You may remember Ann-Marie MacDonald’s name from her second novel, The Way the Crow Flies. It was about a Canadian murder case – a miscarriage of justice – and I seem to remember that it had quite a lot of favourable attention when it was published in the UK ten years ago. Adult Onset is entirely different but it does have echoes of her first novel, Fall On Your Knees, in which a young Canadian falls in love with a Lebanese girl at the beginning of the twentieth century and elopes with her: she’s thirteen. In her third novel, the main protagonist is the granddaughter of a Lebanese woman married at twelve. They did things differently then, it seems. As Mary Rose’s video, aimed at helping teenagers struggling with their sexual identity suggests : ‘Things get better’.
Mary Rose is forty-eight and the mother of two children, two-year-old Maggie and five-year-old Matthew. She’s been an actor, a screenwriter and is the author of two successful young adult fantasy novels but now she’s staying at home looking after the kids.

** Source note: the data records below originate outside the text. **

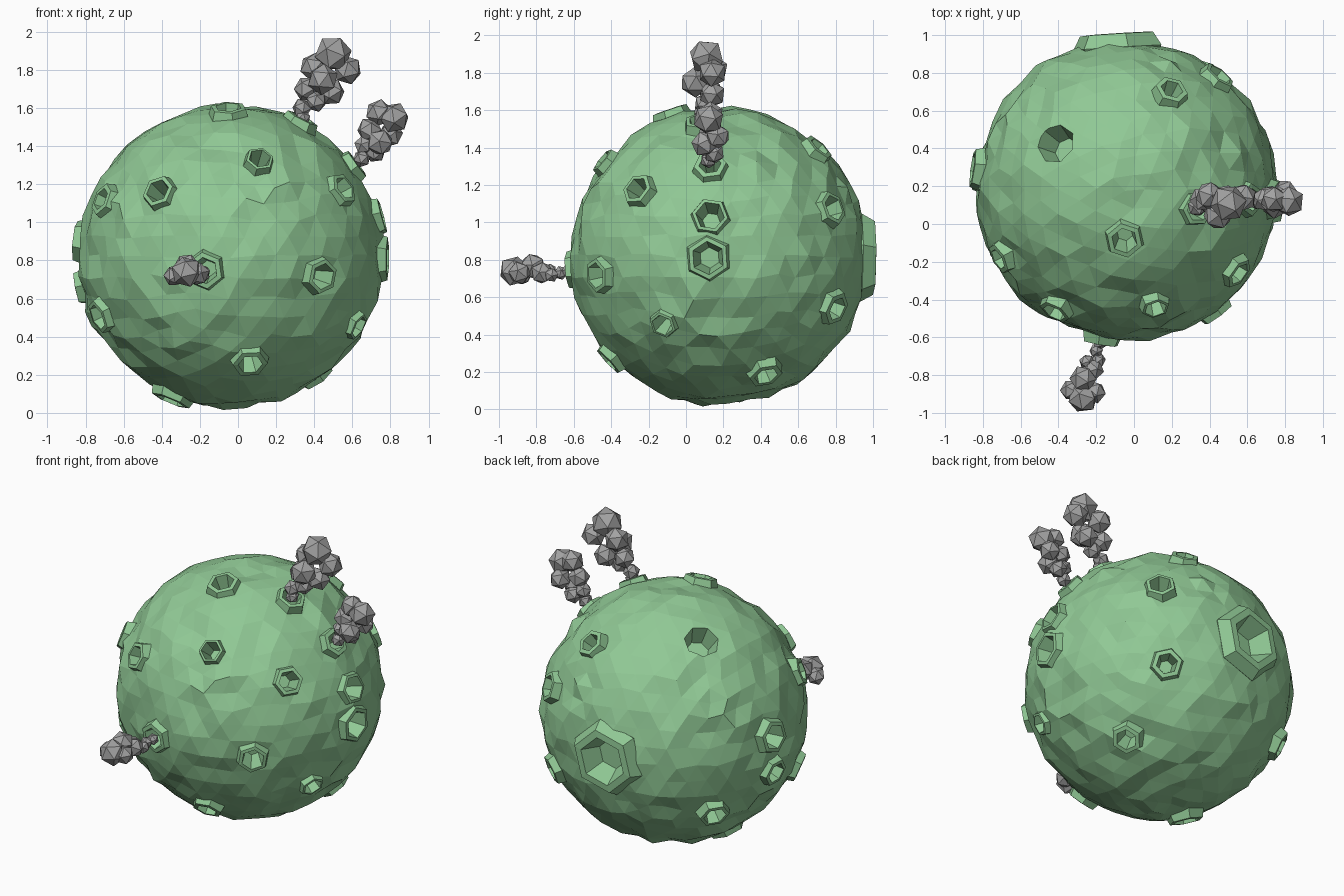
import bpy, bmesh, math, random
from mathutils import Vector, Matrix

if "Cube" in bpy.data.objects:
    bpy.data.objects.remove(bpy.data.objects["Cube"])

random.seed(4)
CENTRE = Vector((-0.04, 0.18, 0.82))
RADIUS = 0.795


def material(name, rgb):
    m = bpy.data.materials.new(name)
    m.diffuse_color = (*rgb, 1)
    m.use_nodes = True
    m.node_tree.nodes["Principled BSDF"].inputs["Base Color"].default_value = m.diffuse_color
    return m


GREEN = material("soft_green", (0.28, 0.58, 0.30))
GREY = material("smoke_grey", (0.36, 0.36, 0.36))


def finish(bm, name, mat):
    bmesh.ops.recalc_face_normals(bm, faces=bm.faces)
    me = bpy.data.meshes.new(name)
    bm.to_mesh(me)
    bm.free()
    me.materials.append(mat)
    ob = bpy.data.objects.new(name, me)
    bpy.context.collection.objects.link(ob)
    return ob


def lathe(bm, direction, profile, sides=6, spin=0.0):
    """Closed many-sided solid from (radius, height above surface) rings."""
    d = Vector(direction).normalized()
    rot = d.to_track_quat('Z', 'Y').to_matrix().to_4x4()
    mat = Matrix.Translation(CENTRE + d * RADIUS) @ rot
    rings = []
    for r, h in profile:
        rings.append([bm.verts.new(mat @ Vector((
            r * math.cos(spin + i * math.tau / sides),
            r * math.sin(spin + i * math.tau / sides), h))) for i in range(sides)])
    for a, b in zip(rings, rings[1:]):
        for i in range(sides):
            j = (i + 1) % sides
            bm.faces.new((a[i], a[j], b[j], b[i]))
    bm.faces.new(rings[0][::-1])
    bm.faces.new(rings[-1])


# Craters: direction from the centre, outer radius, hole radius
craters = [
    ((-.365, -.62, .33), .10, .065), ((.15, -.61, .50), .085, .06),
    ((-.13, -.78, -.07), .11, .07), ((.47, -.64, -.10), .105, .07),
    ((.10, -.57, -.54), .105, .065), ((-.66, -.30, -.30), .105, .07),
    ((-.65, -.35, .29), .10, .06), ((.58, -.43, .35), .10, .065),
    ((.64, -.29, -.35), .085, .06), ((.77, -.05, .21), .11, .078),
    ((.79, -.06, -.01), .13, .09), ((-.77, .11, .08), .12, .08),
    ((-.767, .084, -.157), .10, .065), ((-.57, .41, -.36), .105, .07),
    ((-.01, -.26, .76), .11, .07), ((.37, -.10, .71), .10, .065),
    ((.64, -.05, .47), .10, .06), ((.445, .24, -.62), .105, .065),
    ((.44, .60, -.27), .105, .065), ((.48, .59, .25), .105, .07),
    ((.23, .51, .56), .10, .06), ((-.30, -.11, -.72), .12, .08),
    ((-.05, .79, -.01), .23, .155),
]

# Planet body: faceted ball with a gently uneven surface
bm = bmesh.new()
bmesh.ops.create_icosphere(bm, subdivisions=4, radius=RADIUS)
for v in bm.verts:
    n = v.co.normalized()
    jitter = Vector([random.uniform(-.012, .012) for _ in range(3)])
    v.co = n * (RADIUS + random.uniform(-.014, .012)) + jitter
    v.co += CENTRE
body = finish(bm, "planet_body", GREEN)

# Cutter: a well for each crater and one plain pit
bm = bmesh.new()
spins = [random.uniform(0, 1) for _ in craters]
for (d, outer, hole), spin in zip(craters, spins):
    w = (hole + outer) / 2
    lathe(bm, d, [(w, -.12), (w, .08)], spin=spin)
lathe(bm, (-.38, .25, .66), [(.07, -.13), (.13, .06)], 7)
cutter = finish(bm, "well_cutter", GREEN)
cutter.hide_render = True
mod = body.modifiers.new("wells", 'BOOLEAN')
mod.operation = 'DIFFERENCE'
mod.solver = 'EXACT'
mod.object = cutter
bpy.context.view_layer.update()
cut = bpy.data.meshes.new_from_object(
    body.evaluated_get(bpy.context.evaluated_depsgraph_get()))
body.modifiers.clear()
body.data = cut
bpy.data.objects.remove(cutter)

# Crater rims with sloping walls and flat floors
bm = bmesh.new()
for (d, outer, hole), spin in zip(craters, spins):
    lathe(bm, d, [(outer * .8, -.13), (outer * 1.06, -.04), (outer * .88, .032),
                  (hole, .035), (hole * .62, -.09)], spin=spin)
finish(bm, "crater_rims", GREEN)

# Smoke plumes: x, y, z, radius of each puff
plumes = {
    "upper_plume": [
        (.50, .11, 1.885, .095), (.40, .15, 1.815, .075), (.575, .14, 1.80, .075),
        (.445, .05, 1.75, .08), (.49, .14, 1.685, .07), (.36, .13, 1.70, .065),
        (.41, .10, 1.635, .055), (.335, .09, 1.60, .05), (.34, .08, 1.55, .04)],
    "side_plume": [
        (.74, .13, 1.575, .07), (.82, .12, 1.55, .08), (.69, .13, 1.485, .065),
        (.80, .17, 1.46, .065), (.745, .10, 1.42, .07), (.66, .13, 1.405, .05),
        (.72, .15, 1.37, .055), (.65, .12, 1.335, .045)],
    "front_plume": [
        (-.27, -.92, .74, .08), (-.335, -.88, .72, .055), (-.21, -.89, .73, .06),
        (-.27, -.82, .765, .07), (-.22, -.77, .73, .06), (-.25, -.73, .74, .04),
        (-.19, -.72, .72, .04), (-.20, -.67, .73, .037), (-.18, -.63, .74, .035)],
}
for name, puffs in plumes.items():
    bm = bmesh.new()
    for x, y, z, r in puffs:
        turn = Matrix.Rotation(random.uniform(0, 6), 4, Vector((random.random(), 1, random.random())))
        bmesh.ops.create_icosphere(bm, subdivisions=1, radius=r * 1.04,
                                   matrix=Matrix.Translation((x, y, z)) @ turn)
    finish(bm, name, GREY)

Like every parent of young children, her hands are full to overflowing. Just getting out of the door with a two-year-old is a battle and then there are her mother’s constant phone calls and worrying memory lapses, the conversational loops she seems to fall into. Mary Rose leads a typical liberal parent’s life – she buys organic veg, makes sure her kids have the right snacks, attempts to reason them out of their tantrums and takes Maggie to various educational but entertaining toddler pursuits. She worries about her children’s well-being, trying desperately to make everything as safe as she possibly can, but what terrifies her most is her own temper. Adult Onset follows Mary Rose through a week spent wrestling with the legacy of her childhood and struggling to single parent while her wife works at the other end of the country.
The novel roams around Mary Rose’s life, cutting back and forth between her troubling childhood memories and her day-to-day domestic life – her head full of the what-ifs, must-dos and guilt of the average parent – interspersed with scraps of narrative from her parents’ earlier years, beset with the misery of stillbirths, infant deaths and post-natal depression. A picture emerges of a mother who hurled verbal and physical abuse at her children unhindered by the father Mary Rose idolises who failed to intervene or protect his children, insisting that his baby son stop crying as that’s what sissies do. There’s a welcome vein of dark humour running through her novel but what MacDonald is most successful at is capturing the lonely claustrophobia of child-rearing. My one complaint is its length: Mary Rose’s conclusions about the origin of her bone cysts – the condition that led to surgery not once but twice and has resulted in a recurring ‘remembered pain’ – are tortuously reached as well they might be for someone who has not faced her past until parenthood forces it upon her, but readers are likely to get there well before she does. That said MacDonald’s portrayal of the all too easily perpetrated cycle of abuse rings horribly true. Not an easy read then, but a brave and absorbing one which had me gripped towards the end.